[Required work]:
Your task is to print each entry exactly as written.

Stored items:

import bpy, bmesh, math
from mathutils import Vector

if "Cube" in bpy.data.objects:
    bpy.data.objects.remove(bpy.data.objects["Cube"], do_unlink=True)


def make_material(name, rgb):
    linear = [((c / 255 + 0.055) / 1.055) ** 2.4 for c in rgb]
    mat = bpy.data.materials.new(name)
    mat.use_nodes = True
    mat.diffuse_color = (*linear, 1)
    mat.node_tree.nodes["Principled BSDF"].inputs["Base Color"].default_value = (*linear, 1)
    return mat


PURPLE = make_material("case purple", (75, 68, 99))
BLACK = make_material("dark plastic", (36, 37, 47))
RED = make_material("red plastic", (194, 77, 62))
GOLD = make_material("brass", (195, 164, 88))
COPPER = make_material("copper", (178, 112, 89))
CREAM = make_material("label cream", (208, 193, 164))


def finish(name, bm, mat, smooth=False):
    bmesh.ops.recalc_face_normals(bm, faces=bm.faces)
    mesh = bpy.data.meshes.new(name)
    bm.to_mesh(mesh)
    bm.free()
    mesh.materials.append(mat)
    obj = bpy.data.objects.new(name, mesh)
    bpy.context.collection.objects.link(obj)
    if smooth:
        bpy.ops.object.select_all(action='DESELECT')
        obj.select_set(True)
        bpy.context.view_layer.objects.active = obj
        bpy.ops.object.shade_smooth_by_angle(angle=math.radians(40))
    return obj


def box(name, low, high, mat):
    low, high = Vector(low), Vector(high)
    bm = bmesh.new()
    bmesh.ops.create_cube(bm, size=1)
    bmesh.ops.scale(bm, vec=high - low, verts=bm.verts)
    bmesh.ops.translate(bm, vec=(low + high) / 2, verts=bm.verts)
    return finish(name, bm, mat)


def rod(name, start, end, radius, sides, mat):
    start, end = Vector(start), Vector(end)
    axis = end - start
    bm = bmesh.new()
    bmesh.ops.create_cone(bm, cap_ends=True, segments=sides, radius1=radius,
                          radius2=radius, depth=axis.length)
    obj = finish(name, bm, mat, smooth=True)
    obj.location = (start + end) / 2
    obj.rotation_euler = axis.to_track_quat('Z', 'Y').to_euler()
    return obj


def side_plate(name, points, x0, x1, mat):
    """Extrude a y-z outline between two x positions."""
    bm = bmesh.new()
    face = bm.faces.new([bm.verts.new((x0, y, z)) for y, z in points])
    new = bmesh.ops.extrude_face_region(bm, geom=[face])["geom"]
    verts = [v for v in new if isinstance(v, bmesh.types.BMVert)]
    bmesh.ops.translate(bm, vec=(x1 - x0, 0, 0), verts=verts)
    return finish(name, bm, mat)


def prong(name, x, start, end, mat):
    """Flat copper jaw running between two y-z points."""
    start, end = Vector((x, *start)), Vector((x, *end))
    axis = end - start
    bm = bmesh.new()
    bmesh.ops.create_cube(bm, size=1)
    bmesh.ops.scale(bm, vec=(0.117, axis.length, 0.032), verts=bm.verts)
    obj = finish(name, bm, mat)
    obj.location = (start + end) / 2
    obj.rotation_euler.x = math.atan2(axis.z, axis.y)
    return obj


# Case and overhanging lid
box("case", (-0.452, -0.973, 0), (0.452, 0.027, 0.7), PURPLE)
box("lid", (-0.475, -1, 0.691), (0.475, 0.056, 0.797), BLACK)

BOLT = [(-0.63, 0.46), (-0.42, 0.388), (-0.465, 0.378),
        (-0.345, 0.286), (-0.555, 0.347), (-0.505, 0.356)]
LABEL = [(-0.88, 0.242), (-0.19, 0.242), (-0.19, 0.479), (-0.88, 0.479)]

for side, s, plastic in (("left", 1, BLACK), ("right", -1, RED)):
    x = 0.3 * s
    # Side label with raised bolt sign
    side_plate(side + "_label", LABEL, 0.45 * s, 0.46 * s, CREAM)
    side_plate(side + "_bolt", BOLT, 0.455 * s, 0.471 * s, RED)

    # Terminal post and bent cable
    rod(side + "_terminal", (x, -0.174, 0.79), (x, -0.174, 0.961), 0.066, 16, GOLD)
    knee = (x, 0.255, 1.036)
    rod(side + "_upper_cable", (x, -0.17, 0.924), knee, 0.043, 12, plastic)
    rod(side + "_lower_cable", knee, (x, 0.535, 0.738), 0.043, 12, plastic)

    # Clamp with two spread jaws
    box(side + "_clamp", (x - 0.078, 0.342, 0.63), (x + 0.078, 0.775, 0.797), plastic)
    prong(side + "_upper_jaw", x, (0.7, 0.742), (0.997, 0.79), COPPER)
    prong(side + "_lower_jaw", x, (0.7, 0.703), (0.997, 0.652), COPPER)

[Response to the exercise]:
import bpy, bmesh, math
from mathutils import Vector

if "Cube" in bpy.data.objects:
    bpy.data.objects.remove(bpy.data.objects["Cube"], do_unlink=True)


def make_material(name, rgb):
    linear = [((c / 255 + 0.055) / 1.055) ** 2.4 for c in rgb]
    mat = bpy.data.materials.new(name)
    mat.use_nodes = True
    mat.diffuse_color = (*linear, 1)
    mat.node_tree.nodes["Principled BSDF"].inputs["Base Color"].default_value = (*linear, 1)
    return mat


PURPLE = make_material("case purple", (75, 68, 99))
BLACK = make_material("dark plastic", (36, 37, 47))
RED = make_material("red plastic", (194, 77, 62))
GOLD = make_material("brass", (195, 164, 88))
COPPER = make_material("copper", (178, 112, 89))
CREAM = make_material("label cream", (208, 193, 164))


def finish(name, bm, mat, smooth=False):
    bmesh.ops.recalc_face_normals(bm, faces=bm.faces)
    mesh = bpy.data.meshes.new(name)
    bm.to_mesh(mesh)
    bm.free()
    mesh.materials.append(mat)
    obj = bpy.data.objects.new(name, mesh)
    bpy.context.collection.objects.link(obj)
    if smooth:
        bpy.ops.object.select_all(action='DESELECT')
        obj.select_set(True)
        bpy.context.view_layer.objects.active = obj
        bpy.ops.object.shade_smooth_by_angle(angle=math.radians(40))
    return obj


def box(name, low, high, mat):
    low, high = Vector(low), Vector(high)
    bm = bmesh.new()
    bmesh.ops.create_cube(bm, size=1)
    bmesh.ops.scale(bm, vec=high - low, verts=bm.verts)
    bmesh.ops.translate(bm, vec=(low + high) / 2, verts=bm.verts)
    return finish(name, bm, mat)


def rod(name, start, end, radius, sides, mat):
    start, end = Vector(start), Vector(end)
    axis = end - start
    bm = bmesh.new()
    bmesh.ops.create_cone(bm, cap_ends=True, segments=sides, radius1=radius,
                          radius2=radius, depth=axis.length)
    obj = finish(name, bm, mat, smooth=True)
    obj.location = (start + end) / 2
    obj.rotation_euler = axis.to_track_quat('Z', 'Y').to_euler()
    return obj


def side_plate(name, points, x0, x1, mat):
    """Extrude a y-z outline between two x positions."""
    bm = bmesh.new()
    face = bm.faces.new([bm.verts.new((x0, y, z)) for y, z in points])
    new = bmesh.ops.extrude_face_region(bm, geom=[face])["geom"]
    verts = [v for v in new if isinstance(v, bmesh.types.BMVert)]
    bmesh.ops.translate(bm, vec=(x1 - x0, 0, 0), verts=verts)
    return finish(name, bm, mat)


def prong(name, x, start, end, mat):
    """Flat copper jaw running between two y-z points."""
    start, end = Vector((x, *start)), Vector((x, *end))
    axis = end - start
    bm = bmesh.new()
    bmesh.ops.create_cube(bm, size=1)
    bmesh.ops.scale(bm, vec=(0.117, axis.length, 0.032), verts=bm.verts)
    obj = finish(name, bm, mat)
    obj.location = (start + end) / 2
    obj.rotation_euler.x = math.atan2(axis.z, axis.y)
    return obj


# Case and overhanging lid
box("case", (-0.452, -0.973, 0), (0.452, 0.027, 0.7), PURPLE)
box("lid", (-0.475, -1, 0.691), (0.475, 0.056, 0.797), BLACK)

BOLT = [(-0.63, 0.46), (-0.42, 0.388), (-0.465, 0.378),
        (-0.345, 0.286), (-0.555, 0.347), (-0.505, 0.356)]
LABEL = [(-0.88, 0.242), (-0.19, 0.242), (-0.19, 0.479), (-0.88, 0.479)]

for side, s, plastic in (("left", 1, BLACK), ("right", -1, RED)):
    x = 0.3 * s
    # Side label with raised bolt sign
    side_plate(side + "_label", LABEL, 0.45 * s, 0.46 * s, CREAM)
    side_plate(side + "_bolt", BOLT, 0.455 * s, 0.471 * s, RED)

    # Terminal post and bent cable
    rod(side + "_terminal", (x, -0.174, 0.79), (x, -0.174, 0.961), 0.066, 16, GOLD)
    knee = (x, 0.255, 1.036)
    rod(side + "_upper_cable", (x, -0.17, 0.924), knee, 0.043, 12, plastic)
    rod(side + "_lower_cable", knee, (x, 0.535, 0.738), 0.043, 12, plastic)

    # Clamp with two spread jaws
    box(side + "_clamp", (x - 0.078, 0.342, 0.63), (x + 0.078, 0.775, 0.797), plastic)
    prong(side + "_upper_jaw", x, (0.7, 0.742), (0.997, 0.79), COPPER)
    prong(side + "_lower_jaw", x, (0.7, 0.703), (0.997, 0.652), COPPER)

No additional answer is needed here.